With COVID-19 drastically changing daily life for everyone from students to retail workers, many are looking for ways they can help their community through this stressful time.
For 16-year-old Connor Duncan, a sophomore at North Central High School, that inspiration came when he stumbled on a YouTube video of someone 3D printing face shields to help meet the demand for their local health care system.
"Because of the shortage of the personal protective equipment, it’s kind of something that I wanted to do to protect my mother," Duncan says.
His mother, Christina Duncan, is a nurse practitioner who works with DispatchHealth, an app-based service that provides in-home urgent care for everything from urinary tract infections and strep throat testing to stitches and IV-fluids. The system, which now has 13 employees in the Spokane area, also sometimes helps patients with upper respiratory symptoms, which is where the concern comes in with protective equipment to prevent the spread of the novel coronavirus.
For a typical visit, the health care workers wear a surgical mask, eye protection (goggles), and gloves, but they also don a gown, shoe protectors and a face shield for patients with respiratory symptoms, Christina Duncan says.
So Connor Duncan decided to put the 3D printer he got as a gift two years ago to use printing plastic headbands that can be fitted with removable transparent face shields made from hole-punched overhead projector sheets.
Over the last few days, Duncan has put his printer and a neighbor's to use to print about 15 headbands by Monday, March 30.
With an interest in science and technology, Connor had previously used his printer to create everything from parts for the printer itself to a button-operated wallet that can display all your cards at once. Now, it's all business as he tries to do his part to protect health care workers.

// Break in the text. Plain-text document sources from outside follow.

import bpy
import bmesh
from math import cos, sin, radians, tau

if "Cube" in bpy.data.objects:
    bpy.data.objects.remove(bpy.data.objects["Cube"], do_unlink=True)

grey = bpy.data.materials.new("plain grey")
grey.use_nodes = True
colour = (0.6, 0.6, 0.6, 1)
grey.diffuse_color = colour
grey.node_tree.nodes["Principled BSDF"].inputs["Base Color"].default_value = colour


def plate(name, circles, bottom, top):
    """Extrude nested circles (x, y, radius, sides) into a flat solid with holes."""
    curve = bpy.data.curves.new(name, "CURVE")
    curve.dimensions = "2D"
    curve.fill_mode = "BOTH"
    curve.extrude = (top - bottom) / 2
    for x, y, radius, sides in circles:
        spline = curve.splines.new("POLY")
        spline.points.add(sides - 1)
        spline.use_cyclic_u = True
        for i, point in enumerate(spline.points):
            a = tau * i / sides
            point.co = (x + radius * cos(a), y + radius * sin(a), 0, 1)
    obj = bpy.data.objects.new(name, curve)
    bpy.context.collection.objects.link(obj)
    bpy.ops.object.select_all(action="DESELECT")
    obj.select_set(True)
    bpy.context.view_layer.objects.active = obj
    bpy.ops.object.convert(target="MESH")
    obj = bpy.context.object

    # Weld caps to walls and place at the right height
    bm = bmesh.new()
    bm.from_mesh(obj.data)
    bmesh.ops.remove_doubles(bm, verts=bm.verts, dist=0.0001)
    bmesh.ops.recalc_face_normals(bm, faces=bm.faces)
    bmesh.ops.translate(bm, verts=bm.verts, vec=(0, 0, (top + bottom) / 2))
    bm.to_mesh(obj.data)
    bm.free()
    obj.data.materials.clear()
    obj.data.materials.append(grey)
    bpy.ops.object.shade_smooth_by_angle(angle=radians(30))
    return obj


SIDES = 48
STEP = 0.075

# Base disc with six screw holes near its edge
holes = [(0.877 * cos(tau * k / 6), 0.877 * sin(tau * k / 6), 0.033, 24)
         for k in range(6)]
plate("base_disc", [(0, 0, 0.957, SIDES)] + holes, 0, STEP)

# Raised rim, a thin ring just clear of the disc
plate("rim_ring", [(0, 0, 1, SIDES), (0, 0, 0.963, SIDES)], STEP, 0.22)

"The headbands can be reused, and the face shields can just be interchanged," he says. "And since it is plastic, it can be sanitized."
Or, the whole setup can be thrown away. He plans to continue printing more for his mom's team and others who may need them. Part of his aim is to protect the very health care workers who may someday train aspiring medical professionals like himself.
"I want to be a surgeon, and I know with keeping the entire medical field safe, it’s going to let future generations kind of learn," he says.
DispatchHealth has been in Spokane since August, but the company has been around for five years, says Christina Duncan, who serves as the clinical practice lead for Spokane. It operates in 12 states and 18 cities, with 70 vehicles to go out and treat people across the system.
"We saw over 400 patients in the month of March, and our numbers are growing," she says. "We see everybody from 3 months old and older."
Before the COVID-19 outbreak, many of the patients the Spokane workers saw were seniors, but there were also mothers who didn't want to take all their kids with them to an urgent-care facility, she says. That demographic has expanded since the virus outbreak.
"We’re definitely seeing a broader spectrum of patients," she says.
Their service runs from 8 am to 10 pm, and costs the same as an urgent care co-pay for those with insurance, and a flat $275 fee for those without it, Christina Duncan says.